Last week our tax return came in and I got my long-awaited chance to buy a new computer!
Not that there’s anything wrong with our old desktop computer. The old Black Box has been great. About two and a half years ago my friend Michael instructed me in putting it together. He’s the IT Guy/Computer Administrator at a private school in Western New York, and he had tons of computer components lying around that were no longer being used since their students switched to laptops. So I got to make a computer from used parts that cost me nothing. That was also my first experience installing and using a Linux operating system (Ubuntu 8.04) and the beginning of a wonderful learning adventure. The only thing I’ve had to do is replace a $12.00 fan. But lately I’ve been thinking that a newer (faster) processor might come in handy for certain things. And since the components of the old Black Box are 7 or even 8 years old, it seemed like time for an upgrade. Plus there’s a funny noise I think is caused by a screw on the panel that I can no longer tighten. And I just remembered that the CD burner just started having problems.
I started looking around the internet for different options. Stores like Staples and Office Max had pre-configured systems that sounded good for about $530 to $600. But after reading different computer forums and reviews, it seemed that some components on pre-made computers in my price range may not be the best quality. For example: the HP computer I was considering only came with a 250 watt power supply, while the consensus of on-line reviewers suggested you should have at least a 400 watt power supply. I’m not much into heavy-duty gaming, but if you want to plug-in numerous USB devices like printers, scanners, camcorders and such, more power would definitely come in handy. Also there’s the system bus and L2 cache size to consider and many other things that I won’t bore you with here.

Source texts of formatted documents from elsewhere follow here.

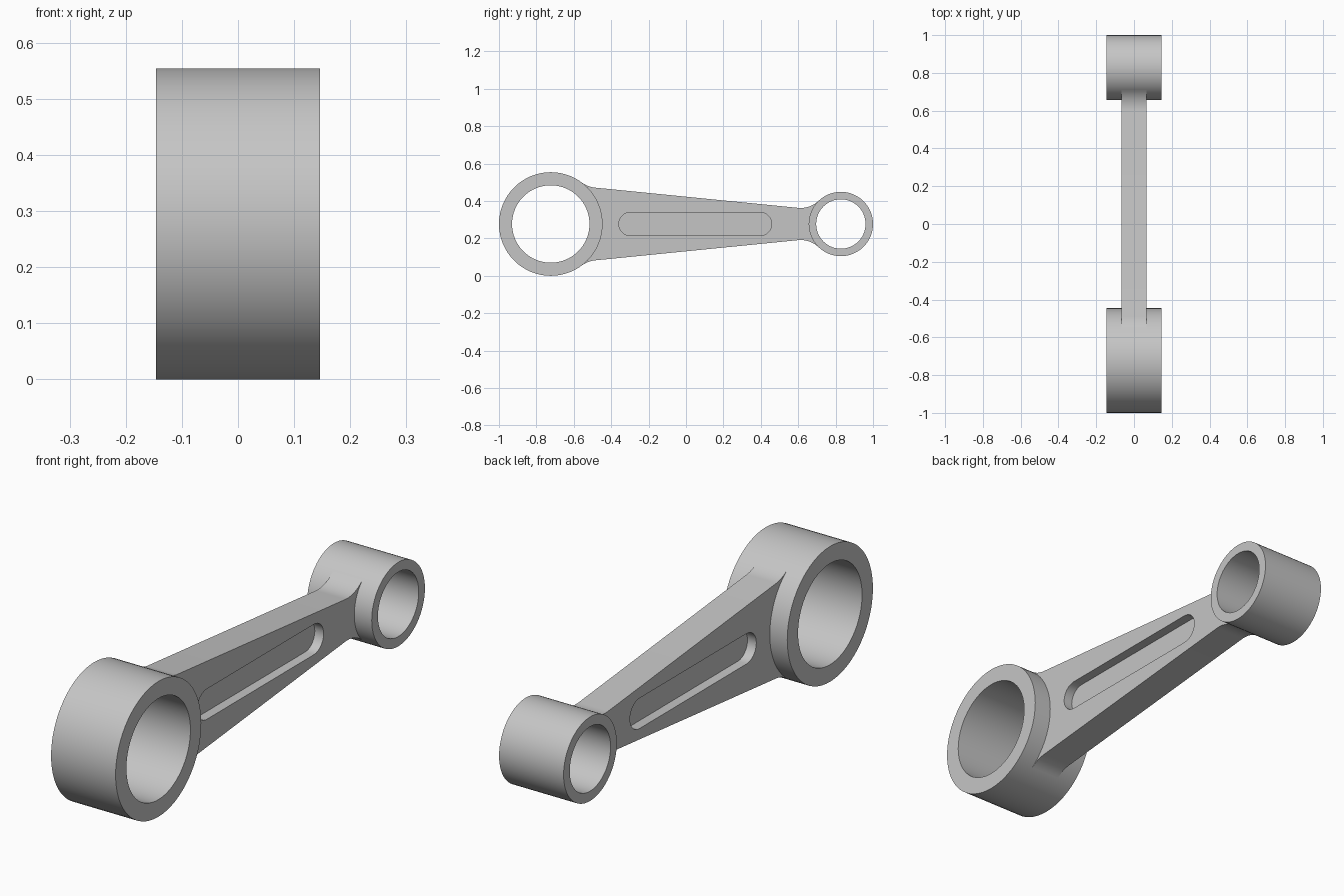
import bpy, bmesh, math
from mathutils import Vector

cube = bpy.data.objects.get("Cube")
if cube:
    bpy.data.objects.remove(cube, do_unlink=True)

MID_Z = 0.277
SEGMENTS = 64
HALF_RING = 0.146
HALF_BEAM = 0.067
POCKET_DEPTH = 0.04
FILLET = 0.14
BIG = dict(y=-0.723, outer=0.277, inner=0.207)
SMALL = dict(y=0.828, outer=0.172, inner=0.132)

steel = bpy.data.materials.new("grey_steel")
steel.use_nodes = True
colour = (0.56, 0.56, 0.56, 1)
steel.diffuse_color = colour
steel.node_tree.nodes["Principled BSDF"].inputs["Base Color"].default_value = colour


def make_object(name, bm):
    bmesh.ops.recalc_face_normals(bm, faces=bm.faces)
    mesh = bpy.data.meshes.new(name)
    bm.to_mesh(mesh)
    bm.free()
    mesh.materials.append(steel)
    obj = bpy.data.objects.new(name, mesh)
    bpy.context.collection.objects.link(obj)
    return obj


def smooth(obj):
    bpy.ops.object.select_all(action='DESELECT')
    obj.select_set(True)
    bpy.context.view_layer.objects.active = obj
    bpy.ops.object.shade_smooth_by_angle(angle=math.radians(30))


def ring(name, y, outer, inner):
    """Bored cylinder lying along x."""
    bm = bmesh.new()
    corners = [(-HALF_RING, outer), (HALF_RING, outer), (HALF_RING, inner), (-HALF_RING, inner)]
    verts = [bm.verts.new((x, y, MID_Z + r)) for x, r in corners]
    edges = [bm.edges.new((verts[i], verts[(i + 1) % 4])) for i in range(4)]
    bmesh.ops.spin(bm, geom=verts + edges, cent=(0, y, MID_Z), axis=(1, 0, 0),
                   angle=math.tau, steps=SEGMENTS)
    bmesh.ops.remove_doubles(bm, verts=bm.verts, dist=0.0001)
    smooth(make_object(name, bm))


def extrude_outline(name, points, x0, x1):
    """Prism along x from a (y, height above the middle) outline."""
    bm = bmesh.new()
    face = bm.faces.new([bm.verts.new((x0, p[0], MID_Z + p[1])) for p in points])
    moved = bmesh.ops.extrude_face_region(bm, geom=[face], use_keep_orig=True)["geom"]
    bmesh.ops.translate(bm, vec=(x1 - x0, 0, 0),
                        verts=[g for g in moved if isinstance(g, bmesh.types.BMVert)])
    return make_object(name, bm)


def arc(centre, radius, start, end, steps):
    return [centre + radius * Vector((math.cos(a), math.sin(a)))
            for a in (start + (end - start) * i / steps for i in range(steps + 1))]


# Straight tapering edge of the beam: a point, its direction and its normal
edge_point = Vector((0, 0.146))
along = Vector((1, -0.0996)).normalized()
normal = Vector((-along.y, along.x))


def fillet(hub, side):
    """Arc from the hub's outside to the beam edge, tangent to both."""
    hub_centre = Vector((hub["y"], 0))
    rel = edge_point + normal * FILLET - hub_centre
    b = rel.dot(along)
    root = math.sqrt(b * b - rel.length_squared + (hub["outer"] + FILLET) ** 2)
    centre = hub_centre + rel + along * (side * root - b)
    to_hub = hub_centre - centre
    start = math.atan2(to_hub.y, to_hub.x)
    end = math.atan2(-normal.y, -normal.x)
    return arc(centre, FILLET, start, end, 10)


def hub_arc(hub, start, end):
    """Beam end, buried inside the hub wall."""
    return arc(Vector((hub["y"], 0)), (hub["outer"] + hub["inner"]) / 2, start, end, 16)


def angle_at(hub, point):
    return math.atan2(point.y, point.x - hub["y"])


# Beam outline: upper edge, small end, mirrored lower edge, big end
big_fillet = fillet(BIG, 1)
small_fillet = fillet(SMALL, -1)[::-1]
upper = big_fillet + small_fillet
lower = [Vector((p.x, -p.y)) for p in reversed(upper)]
a_small = angle_at(SMALL, upper[-1])
a_big = angle_at(BIG, upper[0])
outline = (upper + hub_arc(SMALL, a_small, math.tau - a_small)
           + lower + hub_arc(BIG, -a_big, a_big))
beam = extrude_outline("tapered_beam", outline, -HALF_BEAM, HALF_BEAM)

# Rounded pocket on each side of the beam
r = 0.062
slot = (arc(Vector((0.396, 0)), r, -math.pi / 2, math.pi / 2, 16)
        + arc(Vector((-0.297, 0)), r, math.pi / 2, math.pi * 1.5, 16))
for side, label in ((-1, "right"), (1, "left")):
    cutter = extrude_outline(label + "_pocket_cutter", slot,
                             side * (HALF_BEAM - POCKET_DEPTH), side * 0.2)
    cutter.hide_render = True
    cutter.hide_viewport = True
    cut = beam.modifiers.new(label + "_pocket", 'BOOLEAN')
    cut.operation = 'DIFFERENCE'
    cut.solver = 'EXACT'
    cut.object = cutter
    bpy.context.view_layer.objects.active = beam
    bpy.ops.object.modifier_apply(modifier=cut.name)
    bpy.data.objects.remove(cutter, do_unlink=True)
smooth(beam)

# Bored ends
ring("big_end", **BIG)
ring("small_end", **SMALL)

Then I began thinking it might make more sense to go to a computer store where I could have them put together a system with the components I wanted, and where they only sell and service computers (as opposed to the big stores like Staples or Best Buy that sell everything under the sun). And by going to a store that will build what you want I could get a computer without an operating system (Windows) pre-installed, thus saving about $130 right off the bat! I’m still nervous about buying all the parts and putting them together myself (without a lot of assistance from Michael!) so this seemed like the best alternative. I checked out the website of Soyata Computers in Rochester, where you could mix and match components on-line. The cost for what I wanted still came out to be least $600.
Then I remembered the Batavia Computer Center, which is closer to where we live. I stopped in last week just to get an idea what I could put together and at what price. And the people there were great! They first asked me what I wanted to do with the computer. I initially told them I had about $600 to spend, but when I told them what I wanted, the owner said I didn’t need to spend nearly that much. I was thinking of getting 6 GB of memory, but they said unless you’re doing coding or heavy-duty graphics rendering you really would never come close to using more than 4 GB. And that makes sense. We’re just so conditioned to thinking more RAM is better, because RAM has been cheap for a while. I’ve never really used more than about 1.7 GB myself. And I had been thinking about getting a more expensive graphics card, but again, unless you want to play intensive 3-D games, there’s no need for it.
After going over the options I ended up getting a system with an MSI motherboard, an Athlon II duo core processor (much faster than my older Athlon processor), 4 GB of DDR 3 RAM, a 2 Terabyte hard drive, a 700 watt power supply and a lovely CD/DVD burner. And of course, no operating system. They put it together in a nice black metal case (none of that shiny plastic) in about twenty minutes. And it all came to $410, including tax!
When I brought the new Black Box home I installed Linux Mint on it and transferred our old files from the back-up hard drive. I could not be happier! The new processor is considerably faster than the old one. Ripping copies of our DVDs is much quicker. Even launching apps, web page loading; everything is faster. And I can now watch full screen video on Youtube or Hulu without any glichiness! Life is good. And it’s a nice feeling to have bought the computer from a family owned local business. They’ve been there for quite a while, and likely will be for a long time. It’s nice to know there’s a place close by to take it if it ever does need repair. And I had fun talking with the guys at the store about Linux and other computer stuff.
Next Post: The Return of the Linux Evangelist!
My two favorite GNU/Linux operating systems, Linux Mint and Pinguy OS, have just released updated versions today on Distrowatch.com. If anyone reading this is the least bit curious about trying out an open source, full-featured, easy to use computer operating system that costs nothing, give these a gander. These two are especially suited to novice computer users or those you don’t know much about Linux. You can download it, burn it to a disc or mount to a USB stick to try out on your computer. You boot the computer from the CD (or DVD) without touching your Windows installation on the hard drive. Give it a go! It’s fun! There are so many cool ways to run your computer than just using Windows or Mac OS. And they’re free!
While we’re at it, you can check out this interesting article which may prove enlightening: A Tale of Two Computers.
And here’s a new ad for Ubuntu Linux, which Mint and Pinguy OS are based on, that’s kind of neat, considering no one’s ever made an advertisement for Ubuntu (or any Linux distro) before:
In conclusion for today, here’s another link I came across that has nothing to do with Linux or computers. I just think it’s interesting: